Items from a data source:
[Start of section]

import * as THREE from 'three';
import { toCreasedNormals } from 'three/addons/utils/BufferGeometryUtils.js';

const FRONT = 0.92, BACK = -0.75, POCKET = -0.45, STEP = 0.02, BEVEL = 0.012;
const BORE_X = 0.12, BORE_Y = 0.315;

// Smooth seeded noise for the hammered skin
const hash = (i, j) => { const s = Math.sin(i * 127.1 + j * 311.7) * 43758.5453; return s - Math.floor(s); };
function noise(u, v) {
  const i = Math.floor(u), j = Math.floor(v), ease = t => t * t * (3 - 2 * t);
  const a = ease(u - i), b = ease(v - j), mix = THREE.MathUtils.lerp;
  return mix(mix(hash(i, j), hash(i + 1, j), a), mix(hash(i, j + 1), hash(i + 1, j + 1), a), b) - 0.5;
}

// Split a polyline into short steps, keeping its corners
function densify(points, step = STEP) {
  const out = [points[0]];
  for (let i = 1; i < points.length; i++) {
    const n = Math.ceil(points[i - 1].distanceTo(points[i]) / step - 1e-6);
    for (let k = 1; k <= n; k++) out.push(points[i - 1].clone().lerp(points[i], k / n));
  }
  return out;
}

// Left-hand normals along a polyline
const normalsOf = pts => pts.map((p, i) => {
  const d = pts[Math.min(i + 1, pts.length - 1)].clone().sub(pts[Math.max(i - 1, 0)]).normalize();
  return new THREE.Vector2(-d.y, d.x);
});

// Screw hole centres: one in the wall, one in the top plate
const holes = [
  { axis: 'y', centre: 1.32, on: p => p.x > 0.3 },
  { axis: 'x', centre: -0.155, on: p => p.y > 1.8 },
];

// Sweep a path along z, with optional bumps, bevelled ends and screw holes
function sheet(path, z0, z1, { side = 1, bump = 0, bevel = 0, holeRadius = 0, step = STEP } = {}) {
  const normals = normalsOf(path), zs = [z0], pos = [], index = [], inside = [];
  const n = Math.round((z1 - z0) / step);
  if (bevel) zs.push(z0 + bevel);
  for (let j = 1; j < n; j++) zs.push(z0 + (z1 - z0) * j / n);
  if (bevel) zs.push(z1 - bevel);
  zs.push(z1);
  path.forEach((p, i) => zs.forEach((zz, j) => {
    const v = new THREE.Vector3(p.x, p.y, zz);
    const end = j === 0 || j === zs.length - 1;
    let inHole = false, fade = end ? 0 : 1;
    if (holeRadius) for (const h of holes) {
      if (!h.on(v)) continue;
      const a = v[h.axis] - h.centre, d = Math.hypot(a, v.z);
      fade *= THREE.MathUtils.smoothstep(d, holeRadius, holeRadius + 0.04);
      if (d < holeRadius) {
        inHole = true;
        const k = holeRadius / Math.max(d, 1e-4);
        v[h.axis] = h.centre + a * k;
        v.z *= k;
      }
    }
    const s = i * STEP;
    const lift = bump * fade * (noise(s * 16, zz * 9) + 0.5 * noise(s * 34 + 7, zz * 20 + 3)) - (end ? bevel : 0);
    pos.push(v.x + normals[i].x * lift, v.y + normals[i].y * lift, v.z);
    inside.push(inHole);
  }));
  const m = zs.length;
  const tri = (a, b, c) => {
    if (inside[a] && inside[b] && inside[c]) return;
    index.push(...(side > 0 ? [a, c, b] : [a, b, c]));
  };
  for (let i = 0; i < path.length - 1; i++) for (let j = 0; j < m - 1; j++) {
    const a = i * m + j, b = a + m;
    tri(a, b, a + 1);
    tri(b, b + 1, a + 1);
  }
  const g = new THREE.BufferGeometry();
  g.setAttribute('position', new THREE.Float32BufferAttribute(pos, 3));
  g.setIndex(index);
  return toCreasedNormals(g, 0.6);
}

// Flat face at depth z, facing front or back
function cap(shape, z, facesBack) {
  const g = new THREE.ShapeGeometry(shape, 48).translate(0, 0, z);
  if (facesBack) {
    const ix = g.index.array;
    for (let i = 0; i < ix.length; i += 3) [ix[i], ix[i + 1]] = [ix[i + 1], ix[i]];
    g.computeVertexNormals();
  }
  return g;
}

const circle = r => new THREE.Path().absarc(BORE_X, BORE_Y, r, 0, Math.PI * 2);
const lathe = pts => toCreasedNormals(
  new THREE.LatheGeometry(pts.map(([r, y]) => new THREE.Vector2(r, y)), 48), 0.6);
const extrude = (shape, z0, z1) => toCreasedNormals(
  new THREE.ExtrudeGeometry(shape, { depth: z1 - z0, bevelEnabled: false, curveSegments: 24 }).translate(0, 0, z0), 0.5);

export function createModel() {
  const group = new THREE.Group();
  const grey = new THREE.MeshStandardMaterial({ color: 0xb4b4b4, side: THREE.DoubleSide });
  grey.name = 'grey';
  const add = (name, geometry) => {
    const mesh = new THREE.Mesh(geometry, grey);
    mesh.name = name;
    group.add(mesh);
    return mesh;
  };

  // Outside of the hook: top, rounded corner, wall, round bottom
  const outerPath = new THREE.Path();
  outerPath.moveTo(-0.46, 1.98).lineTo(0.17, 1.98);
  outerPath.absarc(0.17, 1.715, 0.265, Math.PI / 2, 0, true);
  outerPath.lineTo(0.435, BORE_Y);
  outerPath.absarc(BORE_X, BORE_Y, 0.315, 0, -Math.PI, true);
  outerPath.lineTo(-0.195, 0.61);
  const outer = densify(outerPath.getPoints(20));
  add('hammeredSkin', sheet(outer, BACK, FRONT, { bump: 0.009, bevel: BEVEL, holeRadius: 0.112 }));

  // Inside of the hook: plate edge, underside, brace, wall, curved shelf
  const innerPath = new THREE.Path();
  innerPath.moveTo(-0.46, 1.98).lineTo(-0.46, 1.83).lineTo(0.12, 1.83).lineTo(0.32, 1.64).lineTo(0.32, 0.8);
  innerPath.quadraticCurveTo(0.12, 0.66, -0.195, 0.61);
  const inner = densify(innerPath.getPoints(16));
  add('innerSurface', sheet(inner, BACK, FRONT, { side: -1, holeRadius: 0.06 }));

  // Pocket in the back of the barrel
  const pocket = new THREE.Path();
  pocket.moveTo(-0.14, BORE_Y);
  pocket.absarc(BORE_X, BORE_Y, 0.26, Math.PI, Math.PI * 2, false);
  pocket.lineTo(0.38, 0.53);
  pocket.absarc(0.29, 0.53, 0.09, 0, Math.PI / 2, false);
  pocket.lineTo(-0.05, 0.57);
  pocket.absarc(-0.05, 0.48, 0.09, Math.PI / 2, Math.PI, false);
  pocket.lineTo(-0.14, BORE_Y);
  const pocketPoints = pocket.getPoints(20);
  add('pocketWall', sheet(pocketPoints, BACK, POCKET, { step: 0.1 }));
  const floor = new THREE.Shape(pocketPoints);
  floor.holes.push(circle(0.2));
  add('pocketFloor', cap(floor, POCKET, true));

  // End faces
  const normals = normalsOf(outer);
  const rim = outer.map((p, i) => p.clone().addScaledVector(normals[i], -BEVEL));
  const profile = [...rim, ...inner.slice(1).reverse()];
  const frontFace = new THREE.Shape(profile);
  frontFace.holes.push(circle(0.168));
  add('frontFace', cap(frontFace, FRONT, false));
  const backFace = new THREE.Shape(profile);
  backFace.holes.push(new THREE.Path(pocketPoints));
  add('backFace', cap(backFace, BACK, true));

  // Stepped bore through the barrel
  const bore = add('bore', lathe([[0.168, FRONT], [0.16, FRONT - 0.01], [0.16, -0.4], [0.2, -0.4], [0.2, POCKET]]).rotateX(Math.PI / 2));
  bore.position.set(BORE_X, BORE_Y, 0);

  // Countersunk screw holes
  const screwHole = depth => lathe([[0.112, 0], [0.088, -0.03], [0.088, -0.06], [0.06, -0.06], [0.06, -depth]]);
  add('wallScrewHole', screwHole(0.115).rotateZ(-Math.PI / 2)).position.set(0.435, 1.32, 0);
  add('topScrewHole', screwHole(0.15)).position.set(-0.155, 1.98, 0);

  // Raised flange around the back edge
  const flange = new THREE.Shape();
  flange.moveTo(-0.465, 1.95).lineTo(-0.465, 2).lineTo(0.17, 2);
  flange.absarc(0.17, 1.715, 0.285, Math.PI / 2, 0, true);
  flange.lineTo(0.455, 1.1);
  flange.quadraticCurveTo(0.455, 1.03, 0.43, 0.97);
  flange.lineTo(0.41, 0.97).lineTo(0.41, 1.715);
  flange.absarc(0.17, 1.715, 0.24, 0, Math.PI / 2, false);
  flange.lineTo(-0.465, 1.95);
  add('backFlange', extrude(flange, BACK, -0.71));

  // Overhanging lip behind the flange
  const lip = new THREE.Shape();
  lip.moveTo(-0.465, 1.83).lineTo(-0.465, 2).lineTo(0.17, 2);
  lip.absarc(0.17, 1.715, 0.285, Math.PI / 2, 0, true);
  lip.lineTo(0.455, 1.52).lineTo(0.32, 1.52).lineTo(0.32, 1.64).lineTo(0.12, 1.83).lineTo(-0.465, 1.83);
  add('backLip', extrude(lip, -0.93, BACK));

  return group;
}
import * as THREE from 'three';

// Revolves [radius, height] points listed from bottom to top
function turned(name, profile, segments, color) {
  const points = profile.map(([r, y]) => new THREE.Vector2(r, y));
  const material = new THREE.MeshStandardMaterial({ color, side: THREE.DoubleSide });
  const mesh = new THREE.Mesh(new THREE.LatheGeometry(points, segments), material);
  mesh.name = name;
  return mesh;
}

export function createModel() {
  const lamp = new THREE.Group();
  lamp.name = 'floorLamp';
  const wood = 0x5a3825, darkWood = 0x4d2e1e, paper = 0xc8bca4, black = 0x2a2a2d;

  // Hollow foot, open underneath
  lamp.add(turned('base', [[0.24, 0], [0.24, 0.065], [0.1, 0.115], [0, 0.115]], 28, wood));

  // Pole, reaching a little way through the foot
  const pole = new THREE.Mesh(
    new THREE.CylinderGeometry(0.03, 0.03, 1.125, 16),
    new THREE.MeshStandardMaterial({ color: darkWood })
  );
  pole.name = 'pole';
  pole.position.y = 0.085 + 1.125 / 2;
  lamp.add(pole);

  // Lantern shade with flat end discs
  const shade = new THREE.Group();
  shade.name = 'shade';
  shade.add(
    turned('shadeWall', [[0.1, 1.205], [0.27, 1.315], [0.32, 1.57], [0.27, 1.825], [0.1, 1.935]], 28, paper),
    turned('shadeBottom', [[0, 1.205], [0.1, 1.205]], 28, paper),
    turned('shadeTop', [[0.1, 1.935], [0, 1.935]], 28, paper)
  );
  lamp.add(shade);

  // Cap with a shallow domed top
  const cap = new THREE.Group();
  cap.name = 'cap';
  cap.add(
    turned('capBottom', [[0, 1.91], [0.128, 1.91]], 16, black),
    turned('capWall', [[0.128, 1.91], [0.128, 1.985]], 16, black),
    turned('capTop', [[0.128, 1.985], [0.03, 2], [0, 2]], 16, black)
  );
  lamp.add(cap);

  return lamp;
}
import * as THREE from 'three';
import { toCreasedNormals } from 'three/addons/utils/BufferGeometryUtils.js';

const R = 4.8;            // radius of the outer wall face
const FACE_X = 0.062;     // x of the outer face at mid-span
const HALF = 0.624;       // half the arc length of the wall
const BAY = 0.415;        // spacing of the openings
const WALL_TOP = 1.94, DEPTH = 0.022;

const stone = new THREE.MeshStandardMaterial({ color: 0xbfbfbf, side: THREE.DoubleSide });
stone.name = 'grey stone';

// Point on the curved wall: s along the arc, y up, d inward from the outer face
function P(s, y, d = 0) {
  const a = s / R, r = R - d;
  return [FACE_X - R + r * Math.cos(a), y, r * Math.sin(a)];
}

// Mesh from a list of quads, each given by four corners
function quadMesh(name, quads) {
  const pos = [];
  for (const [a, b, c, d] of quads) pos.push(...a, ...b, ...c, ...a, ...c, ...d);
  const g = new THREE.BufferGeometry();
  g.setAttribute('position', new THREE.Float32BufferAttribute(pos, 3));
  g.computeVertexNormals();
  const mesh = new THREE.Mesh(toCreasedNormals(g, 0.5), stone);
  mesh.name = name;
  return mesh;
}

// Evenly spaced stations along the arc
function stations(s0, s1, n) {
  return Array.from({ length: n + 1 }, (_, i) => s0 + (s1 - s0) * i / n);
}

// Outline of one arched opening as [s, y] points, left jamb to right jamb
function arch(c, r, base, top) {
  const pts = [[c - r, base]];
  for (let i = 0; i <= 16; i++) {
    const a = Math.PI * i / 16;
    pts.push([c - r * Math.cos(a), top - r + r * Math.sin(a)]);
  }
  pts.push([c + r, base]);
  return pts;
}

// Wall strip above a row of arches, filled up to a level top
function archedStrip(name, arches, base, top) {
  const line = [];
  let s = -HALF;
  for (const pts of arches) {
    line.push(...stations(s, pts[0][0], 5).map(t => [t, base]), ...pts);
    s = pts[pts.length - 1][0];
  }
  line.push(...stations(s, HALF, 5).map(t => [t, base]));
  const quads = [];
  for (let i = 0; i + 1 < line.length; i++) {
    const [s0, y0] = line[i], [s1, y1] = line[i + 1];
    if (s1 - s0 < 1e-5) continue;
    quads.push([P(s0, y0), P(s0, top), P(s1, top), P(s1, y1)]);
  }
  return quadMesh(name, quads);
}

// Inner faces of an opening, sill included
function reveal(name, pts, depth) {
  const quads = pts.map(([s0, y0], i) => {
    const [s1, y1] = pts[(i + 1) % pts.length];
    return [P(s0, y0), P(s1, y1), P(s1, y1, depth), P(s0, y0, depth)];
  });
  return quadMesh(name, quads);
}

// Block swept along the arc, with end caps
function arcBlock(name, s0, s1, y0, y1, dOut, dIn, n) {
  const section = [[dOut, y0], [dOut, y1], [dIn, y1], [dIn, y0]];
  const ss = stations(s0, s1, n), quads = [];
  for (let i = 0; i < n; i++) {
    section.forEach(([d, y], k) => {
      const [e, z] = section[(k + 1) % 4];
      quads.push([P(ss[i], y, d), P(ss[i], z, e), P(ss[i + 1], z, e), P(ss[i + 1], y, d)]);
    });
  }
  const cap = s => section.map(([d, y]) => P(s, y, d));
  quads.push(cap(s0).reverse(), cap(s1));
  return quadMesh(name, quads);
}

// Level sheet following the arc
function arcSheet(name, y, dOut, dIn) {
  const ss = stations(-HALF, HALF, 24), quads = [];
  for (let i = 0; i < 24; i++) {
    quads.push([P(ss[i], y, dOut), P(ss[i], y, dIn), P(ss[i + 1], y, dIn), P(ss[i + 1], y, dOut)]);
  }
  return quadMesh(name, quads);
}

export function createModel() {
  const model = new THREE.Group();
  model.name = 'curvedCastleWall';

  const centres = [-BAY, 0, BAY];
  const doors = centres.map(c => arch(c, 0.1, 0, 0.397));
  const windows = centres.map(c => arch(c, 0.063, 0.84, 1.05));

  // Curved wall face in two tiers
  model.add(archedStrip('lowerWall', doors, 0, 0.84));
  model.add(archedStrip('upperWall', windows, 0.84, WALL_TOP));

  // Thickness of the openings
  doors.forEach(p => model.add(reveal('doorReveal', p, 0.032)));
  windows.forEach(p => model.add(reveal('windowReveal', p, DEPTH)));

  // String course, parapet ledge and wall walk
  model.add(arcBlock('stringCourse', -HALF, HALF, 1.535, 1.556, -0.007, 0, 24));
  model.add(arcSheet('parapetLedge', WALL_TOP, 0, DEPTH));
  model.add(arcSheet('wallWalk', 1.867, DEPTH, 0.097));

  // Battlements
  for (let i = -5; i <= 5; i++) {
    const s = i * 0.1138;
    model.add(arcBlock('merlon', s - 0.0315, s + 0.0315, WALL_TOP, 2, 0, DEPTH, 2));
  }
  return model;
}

[End of section]

The answer must be the lines from the one containing "for (let i = -5;" through the last line of the records, written out exactly; please include nothing more.

■ Answer to this problem:
  for (let i = -5; i <= 5; i++) {
    const s = i * 0.1138;
    model.add(arcBlock('merlon', s - 0.0315, s + 0.0315, WALL_TOP, 2, 0, DEPTH, 2));
  }
  return model;
}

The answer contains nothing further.